EXERCISE: Filter these entries down to lines holding "slanted".

(Stored data entries)
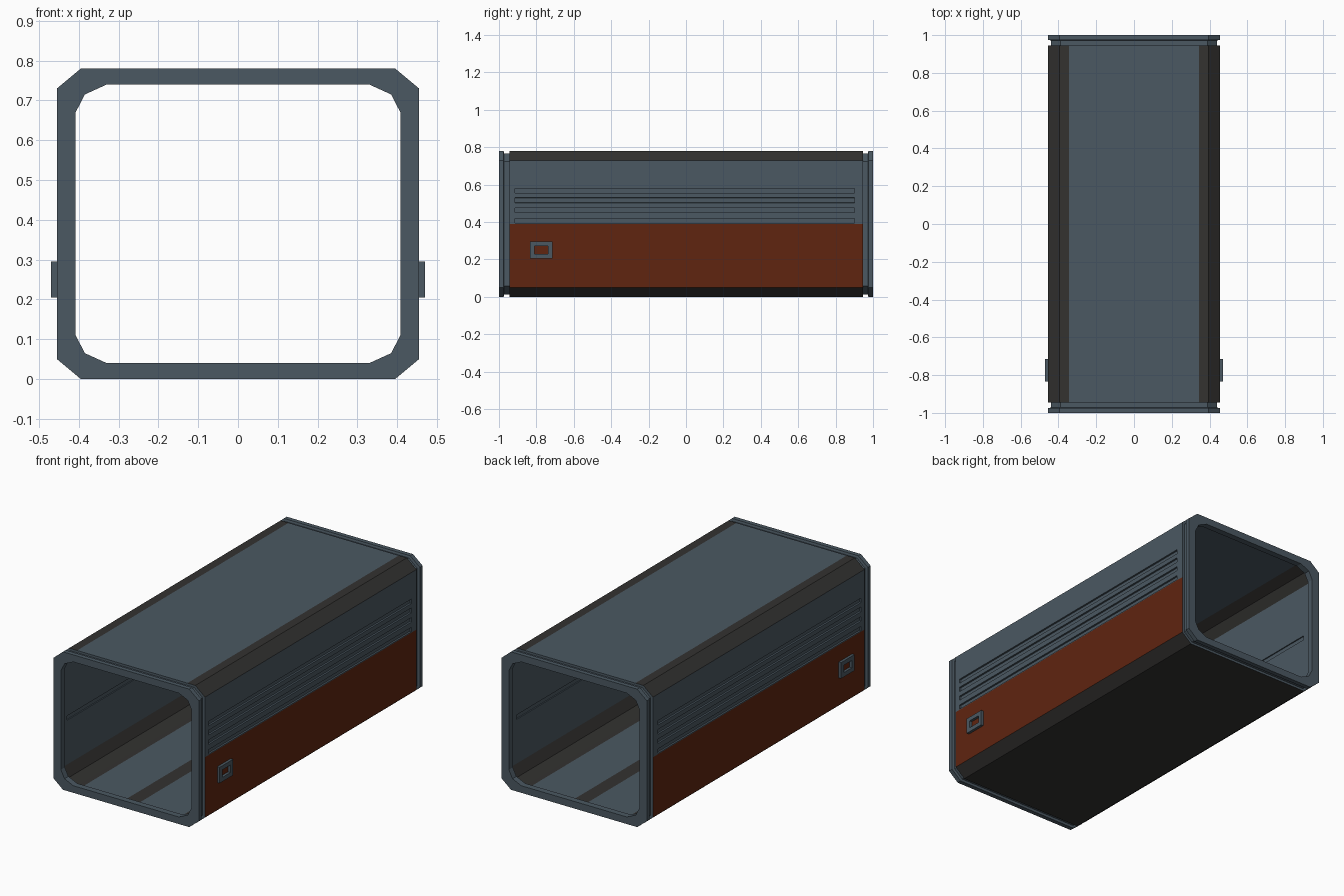
import bpy, bmesh

if "Cube" in bpy.data.objects:
    bpy.data.objects.remove(bpy.data.objects["Cube"])


def material(name, rgb):
    m = bpy.data.materials.new(name)
    m.diffuse_color = (*rgb, 1)
    m.use_nodes = True
    m.node_tree.nodes["Principled BSDF"].inputs["Base Color"].default_value = m.diffuse_color
    return m


MATS = [material("slate_blue", (0.070, 0.098, 0.122)),
        material("dark_grey", (0.033, 0.032, 0.030)),
        material("rust_red", (0.115, 0.018, 0.005))]
SLATE, DARK, RED = range(3)


def ring(right, y):
    """Closed loop from the right half of a cross-section, bottom to top."""
    return [(x, y, z) for x, z in right] + [(-x, y, z) for x, z in reversed(right)]


def loft(loops):
    bm = bmesh.new()
    rows = [[bm.verts.new(p) for p in loop] for loop in loops]
    for a, b in zip(rows, rows[1:]):
        n = len(a)
        for i in range(n):
            j = (i + 1) % n
            bm.faces.new((a[i], a[j], b[j], b[i]))
    bmesh.ops.recalc_face_normals(bm, faces=bm.faces[:])
    bm.normal_update()
    return bm


def orient(bm, outward):
    """Make the tube face away from (or towards) its centre line."""
    bm.normal_update()
    s = sum(f.normal.x * f.calc_center_median().x * f.calc_area() for f in bm.faces)
    if (s > 0) != outward:
        bmesh.ops.reverse_faces(bm, faces=bm.faces[:])
    bm.normal_update()


def finish(bm, name):
    me = bpy.data.meshes.new(name)
    bm.to_mesh(me)
    bm.free()
    for m in MATS:
        me.materials.append(m)
    ob = bpy.data.objects.new(name, me)
    bpy.context.collection.objects.link(ob)
    return ob


def recess(bm, slots, y0, y1, depth):
    """Sink the side-wall faces lying in the given height bands."""
    faces = []
    for f in bm.faces:
        c = f.calc_center_median()
        if abs(f.normal.x) > 0.9 and y0 < c.y < y1 and any(a < c.z < b for a, b in slots):
            faces.append(f)
    bmesh.ops.inset_individual(bm, faces=faces, thickness=0.0005, depth=-depth)


# Outer shell: chamfered tube, rust lower sides, long grooves above
SLOTS = [(0.395, 0.42), (0.45, 0.475), (0.503, 0.53), (0.555, 0.58)]
shell = [(0.395, 0), (0.455, 0.05), (0.455, 0.39)]
shell += [(0.455, z) for s in SLOTS for z in s]
shell += [(0.455, 0.73), (0.395, 0.78), (0.345, 0.78)]
bm = loft([ring(shell, y) for y in (-0.945, -0.915, 0.9, 0.945)])
orient(bm, True)
for f in bm.faces:
    c = f.calc_center_median()
    if abs(f.normal.x) > 0.9:
        f.material_index = RED if c.z < 0.39 else SLATE
    else:
        f.material_index = SLATE if f.normal.z > 0.5 and abs(c.x) < 0.3 else DARK
recess(bm, SLOTS, -0.91, 0.89, 0.01)
finish(bm, "outer_shell")

# Inner lining: slate walls, dark corners and floor stripe
INNER_SLOTS = [(0.35, 0.375)]
lining = [(0.04, 0.02), (0.31, 0.02), (0.34, 0.02), (0.40, 0.045), (0.43, 0.10),
          (0.43, 0.35), (0.43, 0.375),
          (0.43, 0.68), (0.40, 0.735), (0.34, 0.76)]
bm = loft([ring(lining, y) for y in (-0.945, -0.915, 0.9, 0.945)])
orient(bm, False)
for f in bm.faces:
    c = f.calc_center_median()
    slanted = abs(f.normal.x) > 0.2 and abs(f.normal.z) > 0.2
    floor = f.normal.z > 0.9 and (abs(c.x) < 0.02 or abs(c.x) > 0.31)
    f.material_index = DARK if slanted or floor else SLATE
recess(bm, INNER_SLOTS, -0.91, 0.89, 0.006)
finish(bm, "inner_lining")


# End frames: flange, recessed collar and bevelled opening
def both(top):
    """Complete a right-hand profile from its upper corner."""
    return [(x, 0.78 - z) for x, z in reversed(top)] + top


OUTER = both([(0.455, 0.73), (0.425, 0.755), (0.395, 0.78)])
COLLAR = both([(0.440, 0.723), (0.414, 0.745), (0.388, 0.767)])
OPENING = both([(0.408, 0.67), (0.385, 0.715), (0.33, 0.74)])
LINING = both([(0.43, 0.68), (0.40, 0.735), (0.34, 0.76)])
STEPS = [(OUTER, 0.945), (COLLAR, 0.945), (COLLAR, 0.972), (OUTER, 0.975),
         (OUTER, 1.0), (OPENING, 1.0), (OPENING, 0.965), (LINING, 0.945)]
for name, s in (("front_frame", -1), ("back_frame", 1)):
    bm = loft([ring(p, s * y) for p, y in STEPS])
    finish(bm, name)

# Plain rectangular latch plate ring on each side
for name, s in (("right_latch", 1), ("left_latch", -1)):
    bm = bmesh.new()

    def rect(x, inset):
        y0, y1, z0, z1 = -0.835 + inset, -0.715 - inset, 0.205 + inset, 0.295 - inset
        return [(s * x, y0, z0), (s * x, y1, z0), (s * x, y1, z1), (s * x, y0, z1)]
    bm.free()
    bm = loft([rect(0.45, 0), rect(0.470, 0), rect(0.470, 0.024), rect(0.45, 0.024), rect(0.45, 0)])
    bmesh.ops.remove_doubles(bm, verts=bm.verts[:], dist=1e-5)
    bmesh.ops.recalc_face_normals(bm, faces=bm.faces[:])
    finish(bm, name)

ANSWER TO THIS EXERCISE:
    slanted = abs(f.normal.x) > 0.2 and abs(f.normal.z) > 0.2
    f.material_index = DARK if slanted or floor else SLATE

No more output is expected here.